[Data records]
++++++++++++++++++++

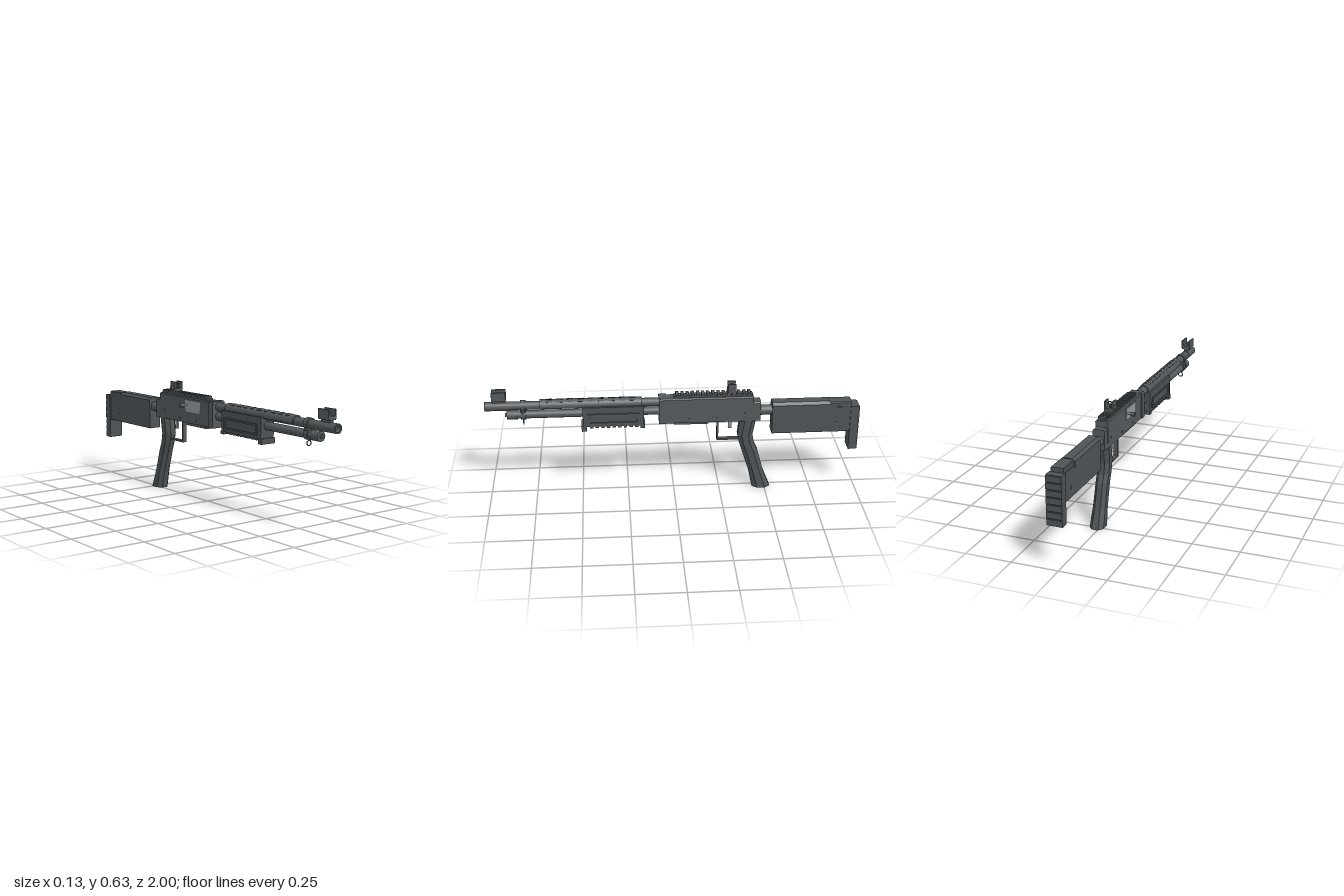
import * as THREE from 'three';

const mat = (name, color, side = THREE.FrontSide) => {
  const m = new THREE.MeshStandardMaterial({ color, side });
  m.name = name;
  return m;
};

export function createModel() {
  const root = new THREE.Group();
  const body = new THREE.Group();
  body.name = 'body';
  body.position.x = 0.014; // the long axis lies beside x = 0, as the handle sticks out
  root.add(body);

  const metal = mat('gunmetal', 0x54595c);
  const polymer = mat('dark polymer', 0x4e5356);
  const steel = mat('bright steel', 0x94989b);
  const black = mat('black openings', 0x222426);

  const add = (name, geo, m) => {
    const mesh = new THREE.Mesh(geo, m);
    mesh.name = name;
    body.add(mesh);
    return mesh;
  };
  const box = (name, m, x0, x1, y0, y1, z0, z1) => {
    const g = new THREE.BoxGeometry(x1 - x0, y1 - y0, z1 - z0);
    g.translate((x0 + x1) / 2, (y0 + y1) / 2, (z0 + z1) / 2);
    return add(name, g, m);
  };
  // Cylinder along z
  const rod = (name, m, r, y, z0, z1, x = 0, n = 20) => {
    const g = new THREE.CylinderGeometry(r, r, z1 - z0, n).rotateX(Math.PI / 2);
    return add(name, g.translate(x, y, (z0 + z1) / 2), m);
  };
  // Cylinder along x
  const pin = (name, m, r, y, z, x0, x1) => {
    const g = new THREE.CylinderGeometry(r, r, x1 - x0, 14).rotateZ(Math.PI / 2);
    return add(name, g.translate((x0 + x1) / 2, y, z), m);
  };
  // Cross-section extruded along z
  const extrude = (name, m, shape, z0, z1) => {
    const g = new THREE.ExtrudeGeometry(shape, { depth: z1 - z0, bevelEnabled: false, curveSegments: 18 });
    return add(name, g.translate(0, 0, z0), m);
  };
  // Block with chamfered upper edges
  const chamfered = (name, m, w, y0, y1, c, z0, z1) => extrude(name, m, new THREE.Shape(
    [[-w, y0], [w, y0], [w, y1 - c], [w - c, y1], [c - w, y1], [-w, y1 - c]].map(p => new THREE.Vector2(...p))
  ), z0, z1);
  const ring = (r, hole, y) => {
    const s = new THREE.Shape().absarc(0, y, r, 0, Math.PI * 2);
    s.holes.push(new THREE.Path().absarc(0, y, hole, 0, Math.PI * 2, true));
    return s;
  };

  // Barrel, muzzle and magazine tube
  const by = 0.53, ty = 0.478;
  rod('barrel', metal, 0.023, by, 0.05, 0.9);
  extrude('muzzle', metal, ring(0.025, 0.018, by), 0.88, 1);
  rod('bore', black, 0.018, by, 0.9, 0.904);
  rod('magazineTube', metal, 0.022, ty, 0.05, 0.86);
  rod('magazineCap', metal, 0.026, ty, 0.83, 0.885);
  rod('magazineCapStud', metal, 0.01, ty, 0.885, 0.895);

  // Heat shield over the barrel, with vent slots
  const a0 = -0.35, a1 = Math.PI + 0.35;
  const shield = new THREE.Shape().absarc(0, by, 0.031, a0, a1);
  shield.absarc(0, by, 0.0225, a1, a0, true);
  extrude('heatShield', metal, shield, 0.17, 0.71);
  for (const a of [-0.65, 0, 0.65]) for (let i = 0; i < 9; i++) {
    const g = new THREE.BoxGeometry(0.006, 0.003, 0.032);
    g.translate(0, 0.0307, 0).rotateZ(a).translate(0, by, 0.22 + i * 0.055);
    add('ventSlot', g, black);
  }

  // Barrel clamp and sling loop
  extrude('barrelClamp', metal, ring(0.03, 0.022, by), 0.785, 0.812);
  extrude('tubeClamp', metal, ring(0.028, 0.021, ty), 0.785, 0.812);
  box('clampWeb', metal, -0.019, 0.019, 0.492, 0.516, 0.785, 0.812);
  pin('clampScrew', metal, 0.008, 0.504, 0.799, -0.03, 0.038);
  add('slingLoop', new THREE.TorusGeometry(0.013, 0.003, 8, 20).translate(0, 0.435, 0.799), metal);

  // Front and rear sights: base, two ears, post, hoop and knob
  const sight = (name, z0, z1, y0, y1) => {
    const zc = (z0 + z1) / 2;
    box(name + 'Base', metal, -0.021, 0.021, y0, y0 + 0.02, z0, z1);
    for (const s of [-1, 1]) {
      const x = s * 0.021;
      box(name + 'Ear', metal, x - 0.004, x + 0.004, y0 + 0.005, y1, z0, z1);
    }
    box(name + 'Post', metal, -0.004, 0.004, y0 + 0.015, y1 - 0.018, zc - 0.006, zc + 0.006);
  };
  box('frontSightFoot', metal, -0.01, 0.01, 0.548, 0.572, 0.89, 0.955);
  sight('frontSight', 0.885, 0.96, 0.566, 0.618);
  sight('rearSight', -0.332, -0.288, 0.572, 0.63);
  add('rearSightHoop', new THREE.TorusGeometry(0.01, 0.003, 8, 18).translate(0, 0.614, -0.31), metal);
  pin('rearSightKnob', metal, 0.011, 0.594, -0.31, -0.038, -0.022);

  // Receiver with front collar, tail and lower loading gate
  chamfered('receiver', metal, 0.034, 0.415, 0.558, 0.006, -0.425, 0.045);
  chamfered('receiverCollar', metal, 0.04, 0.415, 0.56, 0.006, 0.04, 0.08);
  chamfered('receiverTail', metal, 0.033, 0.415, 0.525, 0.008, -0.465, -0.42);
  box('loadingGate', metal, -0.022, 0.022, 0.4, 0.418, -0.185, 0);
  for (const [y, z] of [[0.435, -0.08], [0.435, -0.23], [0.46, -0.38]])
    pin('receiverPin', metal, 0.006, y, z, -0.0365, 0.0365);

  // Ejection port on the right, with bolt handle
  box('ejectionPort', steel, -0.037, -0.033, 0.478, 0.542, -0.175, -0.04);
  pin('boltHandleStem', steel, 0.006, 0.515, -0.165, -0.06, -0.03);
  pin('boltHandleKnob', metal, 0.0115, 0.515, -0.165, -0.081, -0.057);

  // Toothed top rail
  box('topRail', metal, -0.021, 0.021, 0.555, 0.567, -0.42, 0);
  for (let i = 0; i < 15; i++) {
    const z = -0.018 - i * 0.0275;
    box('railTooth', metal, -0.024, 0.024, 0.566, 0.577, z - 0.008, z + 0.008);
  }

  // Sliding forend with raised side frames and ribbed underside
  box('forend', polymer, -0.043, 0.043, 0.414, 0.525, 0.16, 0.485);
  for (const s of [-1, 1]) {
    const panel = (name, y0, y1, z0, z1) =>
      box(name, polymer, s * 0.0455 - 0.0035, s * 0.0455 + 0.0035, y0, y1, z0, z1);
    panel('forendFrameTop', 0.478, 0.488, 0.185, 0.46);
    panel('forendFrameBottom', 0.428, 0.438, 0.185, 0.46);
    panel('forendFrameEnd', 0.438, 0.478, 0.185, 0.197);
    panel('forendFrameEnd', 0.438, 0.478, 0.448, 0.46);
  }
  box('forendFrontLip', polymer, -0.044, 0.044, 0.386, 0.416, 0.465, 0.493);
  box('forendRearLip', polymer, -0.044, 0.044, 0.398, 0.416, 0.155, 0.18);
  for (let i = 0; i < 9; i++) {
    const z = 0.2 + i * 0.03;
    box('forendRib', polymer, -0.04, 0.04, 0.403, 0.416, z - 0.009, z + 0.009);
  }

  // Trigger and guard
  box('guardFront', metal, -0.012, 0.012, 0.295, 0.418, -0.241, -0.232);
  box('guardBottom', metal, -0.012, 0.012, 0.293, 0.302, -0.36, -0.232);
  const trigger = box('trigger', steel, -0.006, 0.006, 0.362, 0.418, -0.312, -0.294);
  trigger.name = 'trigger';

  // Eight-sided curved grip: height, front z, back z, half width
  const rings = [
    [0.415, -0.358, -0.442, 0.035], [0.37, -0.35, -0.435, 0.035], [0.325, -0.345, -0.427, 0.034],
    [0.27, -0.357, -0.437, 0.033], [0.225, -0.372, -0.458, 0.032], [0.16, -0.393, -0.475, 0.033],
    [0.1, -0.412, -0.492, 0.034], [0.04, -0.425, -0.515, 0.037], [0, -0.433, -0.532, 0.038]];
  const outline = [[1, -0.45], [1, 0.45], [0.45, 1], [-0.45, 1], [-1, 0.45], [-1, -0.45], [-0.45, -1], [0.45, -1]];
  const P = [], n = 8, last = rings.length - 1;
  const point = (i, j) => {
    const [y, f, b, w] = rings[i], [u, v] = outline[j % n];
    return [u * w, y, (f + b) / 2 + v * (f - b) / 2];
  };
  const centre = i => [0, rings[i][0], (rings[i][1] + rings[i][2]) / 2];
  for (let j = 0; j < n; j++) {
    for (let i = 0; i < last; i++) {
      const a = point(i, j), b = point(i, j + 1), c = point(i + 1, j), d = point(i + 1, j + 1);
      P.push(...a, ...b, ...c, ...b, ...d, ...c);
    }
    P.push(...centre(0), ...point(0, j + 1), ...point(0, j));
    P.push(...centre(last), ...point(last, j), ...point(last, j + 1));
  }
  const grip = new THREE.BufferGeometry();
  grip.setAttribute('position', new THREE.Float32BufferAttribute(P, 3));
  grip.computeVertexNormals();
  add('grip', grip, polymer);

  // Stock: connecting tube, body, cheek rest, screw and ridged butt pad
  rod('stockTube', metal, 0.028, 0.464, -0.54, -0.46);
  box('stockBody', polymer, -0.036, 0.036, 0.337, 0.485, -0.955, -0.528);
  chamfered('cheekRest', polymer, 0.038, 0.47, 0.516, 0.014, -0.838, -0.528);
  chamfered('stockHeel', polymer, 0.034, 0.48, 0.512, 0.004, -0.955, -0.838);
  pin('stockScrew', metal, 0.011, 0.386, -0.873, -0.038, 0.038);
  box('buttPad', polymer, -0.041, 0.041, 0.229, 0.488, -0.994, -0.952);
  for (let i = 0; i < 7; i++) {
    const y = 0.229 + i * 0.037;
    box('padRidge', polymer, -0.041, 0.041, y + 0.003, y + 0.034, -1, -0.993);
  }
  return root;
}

++++++++++++++++++++

Directions>
Of all the entries above, retype exactly the lines from the line with "and ribbed underside" to the line with "panel('forendFrameEnd', 0.438, 0.478, 0.185, 0.197);", both included, and no others.

Exercise response>
  // Sliding forend with raised side frames and ribbed underside
  box('forend', polymer, -0.043, 0.043, 0.414, 0.525, 0.16, 0.485);
  for (const s of [-1, 1]) {
    const panel = (name, y0, y1, z0, z1) =>
      box(name, polymer, s * 0.0455 - 0.0035, s * 0.0455 + 0.0035, y0, y1, z0, z1);
    panel('forendFrameTop', 0.478, 0.488, 0.185, 0.46);
    panel('forendFrameBottom', 0.428, 0.438, 0.185, 0.46);
    panel('forendFrameEnd', 0.438, 0.478, 0.185, 0.197);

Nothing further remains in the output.